“Insurance companies are supposed to LOWER healthcare costs by fighting inappropriate price gouging, right? WRONG. Here’s why.”
A patient’s throat swab was sent to an out-of-network lab. The doctor’s employer owned the laboratory. The insurance company paid the entire bill of over $25,000 and did not charge the patient.
Why? Damania points out that Obamacare requires insurers to spend 80% of their premium dollars on healthcare costs. If they allow unreasonably high charges, then he surmises that the insurer can subsequently raise premiums and make more income from the same maximal 20% of a larger premium pie.
Thus, one way we can classify this outcome is as an unintended consequences of overly simplistic legislation. (For another example, see our recent comment on preventing Presidential federal IG dismissal by merely setting a seven-year term limit.)
This subversion of the intent of the law – if in fact it actually occurs at high enough frequency to be a cause of rising premiums – has serious ramifications, as Damania notes, because given the size of healthcare spending in the U.S., it might be quite destructive to the overall economy.
From the perspective of systemic fraud, could this exploit hint at something more?
We can try to think about this sort of extreme list price tactic from the point of view of fraud and it’s deterrence.
While there are probably several ways to view such a problem under fraud principles and statutes, if one looks at the increased premium as the proceeds from “illicit” activity, the behavior could constitute a racket.
The insurer could benefit from rising premiums, as Dr. Damania asserts.

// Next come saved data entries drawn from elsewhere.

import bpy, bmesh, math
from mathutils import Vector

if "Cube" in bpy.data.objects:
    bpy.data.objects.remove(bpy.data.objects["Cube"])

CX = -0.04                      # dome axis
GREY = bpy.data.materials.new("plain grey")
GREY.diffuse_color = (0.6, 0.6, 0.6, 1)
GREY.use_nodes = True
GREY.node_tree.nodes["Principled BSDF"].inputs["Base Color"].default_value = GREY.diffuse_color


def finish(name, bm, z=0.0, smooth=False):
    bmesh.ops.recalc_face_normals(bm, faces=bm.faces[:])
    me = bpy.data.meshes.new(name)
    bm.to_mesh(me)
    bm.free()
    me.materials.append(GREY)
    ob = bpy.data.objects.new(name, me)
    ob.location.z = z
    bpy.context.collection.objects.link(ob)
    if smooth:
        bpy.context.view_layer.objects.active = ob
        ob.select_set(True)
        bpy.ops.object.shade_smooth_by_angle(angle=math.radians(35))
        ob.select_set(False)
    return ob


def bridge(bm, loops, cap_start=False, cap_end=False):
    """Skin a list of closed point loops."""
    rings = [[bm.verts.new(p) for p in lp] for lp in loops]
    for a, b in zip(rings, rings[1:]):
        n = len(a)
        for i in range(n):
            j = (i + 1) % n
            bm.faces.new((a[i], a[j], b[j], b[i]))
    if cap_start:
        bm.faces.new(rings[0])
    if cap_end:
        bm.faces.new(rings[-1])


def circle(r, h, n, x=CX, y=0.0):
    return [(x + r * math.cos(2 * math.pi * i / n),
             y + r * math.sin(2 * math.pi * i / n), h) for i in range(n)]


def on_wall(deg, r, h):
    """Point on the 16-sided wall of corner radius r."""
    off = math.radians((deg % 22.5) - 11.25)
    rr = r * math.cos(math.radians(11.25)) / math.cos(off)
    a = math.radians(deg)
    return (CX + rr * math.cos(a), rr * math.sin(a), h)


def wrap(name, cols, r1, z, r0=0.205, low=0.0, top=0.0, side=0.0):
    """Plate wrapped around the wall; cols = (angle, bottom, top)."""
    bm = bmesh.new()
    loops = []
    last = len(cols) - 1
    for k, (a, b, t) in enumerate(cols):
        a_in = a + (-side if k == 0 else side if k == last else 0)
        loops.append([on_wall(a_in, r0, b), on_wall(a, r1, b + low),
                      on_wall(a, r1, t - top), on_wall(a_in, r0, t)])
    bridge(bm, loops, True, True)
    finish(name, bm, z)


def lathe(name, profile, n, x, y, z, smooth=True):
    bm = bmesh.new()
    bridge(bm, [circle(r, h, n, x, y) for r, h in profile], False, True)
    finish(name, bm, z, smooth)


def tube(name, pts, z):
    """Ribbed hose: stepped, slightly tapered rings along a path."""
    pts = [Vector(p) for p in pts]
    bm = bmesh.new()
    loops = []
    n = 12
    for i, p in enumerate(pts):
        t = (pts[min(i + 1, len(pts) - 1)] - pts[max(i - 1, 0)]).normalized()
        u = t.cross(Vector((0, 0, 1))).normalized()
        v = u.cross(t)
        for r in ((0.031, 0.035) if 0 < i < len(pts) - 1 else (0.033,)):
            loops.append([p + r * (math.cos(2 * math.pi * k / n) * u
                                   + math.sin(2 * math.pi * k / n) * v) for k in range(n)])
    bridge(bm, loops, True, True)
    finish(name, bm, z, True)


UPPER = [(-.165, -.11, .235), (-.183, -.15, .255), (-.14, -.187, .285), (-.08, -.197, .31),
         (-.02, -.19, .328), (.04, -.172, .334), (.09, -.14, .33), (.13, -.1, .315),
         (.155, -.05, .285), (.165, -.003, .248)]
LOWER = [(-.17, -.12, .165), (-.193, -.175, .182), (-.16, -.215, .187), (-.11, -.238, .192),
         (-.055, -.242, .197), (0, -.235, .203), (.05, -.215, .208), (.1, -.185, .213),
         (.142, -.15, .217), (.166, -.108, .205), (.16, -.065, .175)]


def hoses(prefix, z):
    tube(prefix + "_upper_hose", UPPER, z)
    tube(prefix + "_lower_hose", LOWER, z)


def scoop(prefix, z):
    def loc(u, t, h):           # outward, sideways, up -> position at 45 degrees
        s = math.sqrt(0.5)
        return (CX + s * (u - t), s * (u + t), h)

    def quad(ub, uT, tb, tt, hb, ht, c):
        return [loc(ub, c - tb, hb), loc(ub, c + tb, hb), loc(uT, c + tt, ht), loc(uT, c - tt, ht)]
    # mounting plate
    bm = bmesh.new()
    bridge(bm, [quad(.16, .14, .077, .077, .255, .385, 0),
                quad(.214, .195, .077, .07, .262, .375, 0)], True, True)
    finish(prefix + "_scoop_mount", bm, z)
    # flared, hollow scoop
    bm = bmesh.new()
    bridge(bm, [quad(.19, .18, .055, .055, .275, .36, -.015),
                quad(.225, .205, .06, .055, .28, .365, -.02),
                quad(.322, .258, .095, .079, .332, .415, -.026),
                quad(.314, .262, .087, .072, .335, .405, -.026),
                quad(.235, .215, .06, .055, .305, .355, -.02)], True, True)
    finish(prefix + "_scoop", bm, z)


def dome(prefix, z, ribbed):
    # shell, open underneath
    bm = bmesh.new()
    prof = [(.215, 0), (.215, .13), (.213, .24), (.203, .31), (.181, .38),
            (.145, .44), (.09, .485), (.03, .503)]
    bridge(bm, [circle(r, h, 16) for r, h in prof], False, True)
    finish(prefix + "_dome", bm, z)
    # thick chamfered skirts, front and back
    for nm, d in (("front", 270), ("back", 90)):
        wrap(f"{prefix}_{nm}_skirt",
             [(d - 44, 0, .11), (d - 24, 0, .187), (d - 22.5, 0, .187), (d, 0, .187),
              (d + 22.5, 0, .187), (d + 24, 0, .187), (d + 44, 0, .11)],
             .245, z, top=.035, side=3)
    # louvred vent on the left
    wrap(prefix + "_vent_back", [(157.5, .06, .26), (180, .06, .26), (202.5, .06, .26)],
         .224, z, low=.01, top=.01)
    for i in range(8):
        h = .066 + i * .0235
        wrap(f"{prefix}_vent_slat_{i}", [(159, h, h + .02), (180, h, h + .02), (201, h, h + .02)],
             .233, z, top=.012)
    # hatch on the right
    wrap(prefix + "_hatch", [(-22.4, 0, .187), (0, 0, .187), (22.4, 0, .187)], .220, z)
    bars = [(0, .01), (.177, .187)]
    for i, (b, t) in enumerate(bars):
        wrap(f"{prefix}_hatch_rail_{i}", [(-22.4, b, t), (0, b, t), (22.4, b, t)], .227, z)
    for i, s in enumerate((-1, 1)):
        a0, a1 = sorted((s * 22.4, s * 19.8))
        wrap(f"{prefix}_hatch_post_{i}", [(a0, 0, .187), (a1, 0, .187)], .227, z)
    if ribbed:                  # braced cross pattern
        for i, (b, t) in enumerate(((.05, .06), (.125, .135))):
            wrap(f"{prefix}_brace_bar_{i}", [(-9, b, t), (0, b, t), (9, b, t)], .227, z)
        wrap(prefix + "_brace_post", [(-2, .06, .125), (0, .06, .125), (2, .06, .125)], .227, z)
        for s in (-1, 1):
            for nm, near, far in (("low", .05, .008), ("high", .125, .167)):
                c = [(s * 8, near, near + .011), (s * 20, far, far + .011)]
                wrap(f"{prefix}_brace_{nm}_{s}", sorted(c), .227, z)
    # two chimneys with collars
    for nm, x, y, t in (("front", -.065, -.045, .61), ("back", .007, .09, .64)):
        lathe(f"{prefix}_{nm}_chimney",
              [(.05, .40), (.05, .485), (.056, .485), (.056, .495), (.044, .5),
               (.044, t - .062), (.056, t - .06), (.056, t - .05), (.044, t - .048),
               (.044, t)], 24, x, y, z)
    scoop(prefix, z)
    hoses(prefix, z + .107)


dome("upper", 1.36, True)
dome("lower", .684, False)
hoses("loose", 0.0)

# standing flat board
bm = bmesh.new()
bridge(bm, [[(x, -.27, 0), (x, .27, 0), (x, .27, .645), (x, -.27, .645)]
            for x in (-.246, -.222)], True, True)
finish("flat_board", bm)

The hospital or other healthcare provider might get benefits in kind from the insurer, for example by tolerance of the many other extreme list prices the provider might put forward to the insurer.
So basically, by the insurer permitting list price permissiveness, the provider makes more income from the same negotiated payment rate, which is based on percentages of list prices. The providers can make even more from weaker parties who cannot negotiate the lower percentage discounts from list that insurers can.
The insurer cooperated in this scheme, according to Damania, because they benefit from the rising premiums resulting from the unnecessarily large outlays.
Therefore, what this system does in effect is shake down the ultimate source of the funds: the taxpayer or other insurance purchaser. The insurer is not really negotiating a “discount” from list price with the provider, but rather largely giving the provider higher prices which also benefit the insurer in the form of higher premiums.
If so, such a system could be termed a racket. Basically, racketeers create the need for their own payment, in this case by allowing the payment or other use of excessive list prices.
If list price permissiveness (“LPP”) could be considered a racket, then it might not necessarily only affect, or result from, “Obamacare” (the Affordable Care Act). Conspiring to make excessive payments could violate Medicare, Medicaid, or licensing statutes. We’ll do a deeper dive in an upcoming post.